As we approach the UN high-level summit in September to review implementation of the Millennium Declaration and the Millennium Development Goals, we have an unprecedented opportunity to put in place the policies and resources needed to tackle global poverty and build a safer and more secure world for all its citizens.
The UN Secretary-General’s report published last month, “In Larger Freedom: towards development, security and human rights for all”, is an ambitious yet achievable agenda to tackle the inter-related challenges of poverty, security and human rights, as well as to reform the UN system. This report forces the development community to recognise that at two levels, a conceptual and a practical one, development, security and human rights are inter-linked. At a conceptual level the links have become evident and perhaps best expressed in the term “human security,” where in today’s world rich and poor are very vulnerable: a New Yorker to terrorism, an Africa villager to the ravages of the HIV/AIDS pandemic. But the threats are not segregated. Neither HIV/AIDS nor terrorism discriminates between rich and poor. And a development or a security strategy will founder if it does not rest on full respect of human rights.
At a practical level these three issues comprise a package of reforms that the Secretary-General has prepared for world leaders which have clear linkages. For example, the report suggests that commitments to ODA be among the criteria for Security Council membership - so there are clear incentives for the development community to concern itself with some of the broader issues raised in the report over the next few months.
As the Secretary-General has made clear, if we are to build a world in which people are able to live free from want, as well as free from fear and a life lived in dignity, it will require action by both developed and developing countries. The Secretary-General has called for every developing country to adopt a comprehensive national strategy bold enough to achieve the MDGs by 2015, to mobilize all its resources behind that strategy, as well as to improve its governance, support the rule of law and tackle corruption.
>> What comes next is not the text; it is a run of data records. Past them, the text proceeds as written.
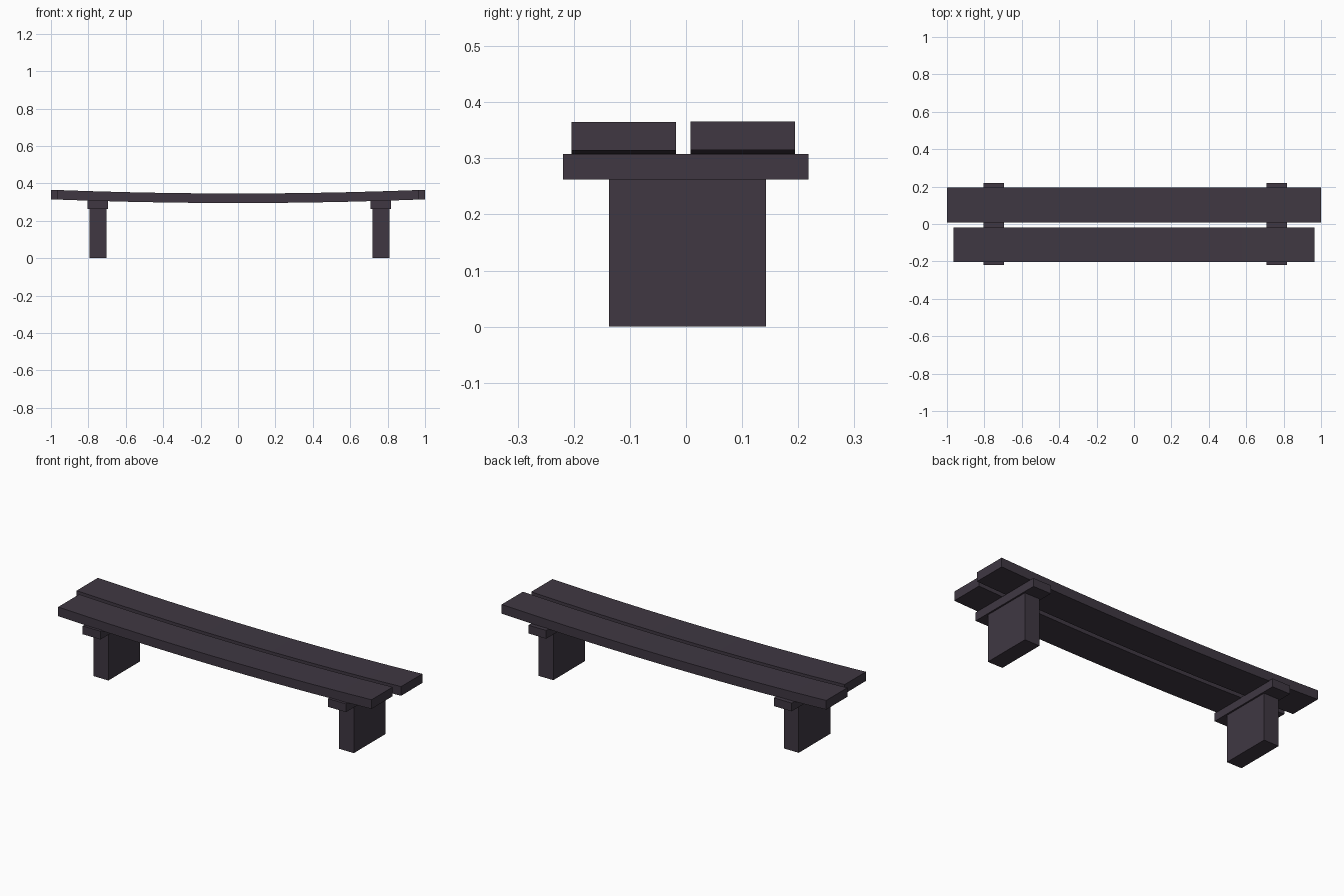
import bpy
import bmesh

cube = bpy.data.objects.get("Cube")
if cube:
    bpy.data.objects.remove(cube, do_unlink=True)

wood = bpy.data.materials.new("dark_wood")
wood.use_nodes = True
COLOUR = (0.05, 0.039, 0.055, 1)
wood.diffuse_color = COLOUR
wood.node_tree.nodes["Principled BSDF"].inputs["Base Color"].default_value = COLOUR

SEAT_LOW = 0.295     # underside of the seat at its middle
SEAT_THICK = 0.051
SAG = 0.02           # rise of the seat from the middle to x = 1


def add_object(name, bm):
    bmesh.ops.recalc_face_normals(bm, faces=bm.faces)
    mesh = bpy.data.meshes.new(name)
    bm.to_mesh(mesh)
    bm.free()
    mesh.materials.append(wood)
    obj = bpy.data.objects.new(name, mesh)
    bpy.context.collection.objects.link(obj)


def add_box(name, x, y, z):
    """Box spanning the given (low, high) ranges."""
    bm = bmesh.new()
    bmesh.ops.create_cube(bm, size=1)
    for v in bm.verts:
        v.co = [lo + (c + 0.5) * (hi - lo) for c, (lo, hi) in zip(v.co, (x, y, z))]
    add_object(name, bm)


def add_plank(name, half_length, y, segments=10):
    """Sagging plank: a side profile swept across the seat depth."""
    xs = [half_length * (2 * i / segments - 1) for i in range(segments + 1)]
    low = [(x, SEAT_LOW + SAG * x * x) for x in xs]
    high = [(x, z + SEAT_THICK) for x, z in reversed(low)]
    bm = bmesh.new()
    rings = [[bm.verts.new((x, side, z)) for x, z in low + high] for side in y]
    count = len(rings[0])
    for i in range(count):
        j = (i + 1) % count
        bm.faces.new((rings[0][i], rings[0][j], rings[1][j], rings[1][i]))
    # Side faces, one per segment
    for ring in rings:
        for i in range(segments):
            bm.faces.new((ring[i], ring[i + 1], ring[count - 2 - i], ring[count - 1 - i]))
    add_object(name, bm)


# Supports: a block leg with a wider crosspiece on top
for side, x in (("right", -0.749), ("left", 0.764)):
    add_box(side + "_leg", (x - 0.046, x + 0.046), (-0.137, 0.143), (0, 0.264))
    add_box(side + "_crosspiece", (x - 0.055, x + 0.055), (-0.219, 0.218), (0.262, 0.308))

# Seat planks
add_plank("back_plank", 1.0, (0.008, 0.194))
add_plank("front_plank", 0.966, (-0.204, -0.018))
And he has asked every developed country to support those strategies by increasing the amount spent on development and debt relief, and by taking action to reform world trade.
At the same time as it is clear that an immediate scale up in development assistance is critical if the MDGs are to be achieved by the 2015 deadline, it is equally the case that urgent steps need to be taken to increase the quality, transparency and accountability of ODA. Today, this is a common agenda shared by the UN and other multilateral institutions, and by developing and donor countries alike, as demonstrated in the recent Paris Declaration on Aid Effectiveness, where ministers agreed to take comprehensive and measurable actions to reform the ways aid is delivered and managed.
In securing this global deal between the developing and developed world, to build one world of shared prosperity and security, donor countries have specifically been asked in the Secretary-General’s report to set timetables and monitorable targets for aligning their aid delivery mechanisms with partner country systems around MDG-based national strategies.
The United Nations, through its operational country based agencies has an important role to play in this changing aid architecture. While our contribution may not be that of a traditional donor, the UN is uniquely placed to facilitate the convening of all stakeholders, to help to manage negotiations, to provide solid, evidence-based policy advice with a legitimacy based on the UN's international experience, normative and human rights-based work and access to best practice, and to help build the capacity of national actors in their vital ownership and management roles in realising the MDGs.
We have a unique opportunity to be part of the gathering momentum this year to break the back of extreme poverty and insecurity in our world. It is an opportunity none of us can afford to miss.
Mark Malloch Brown is Administrator of the United Nations Development Programme and Chief of Staff to the United Nations Secretary-General.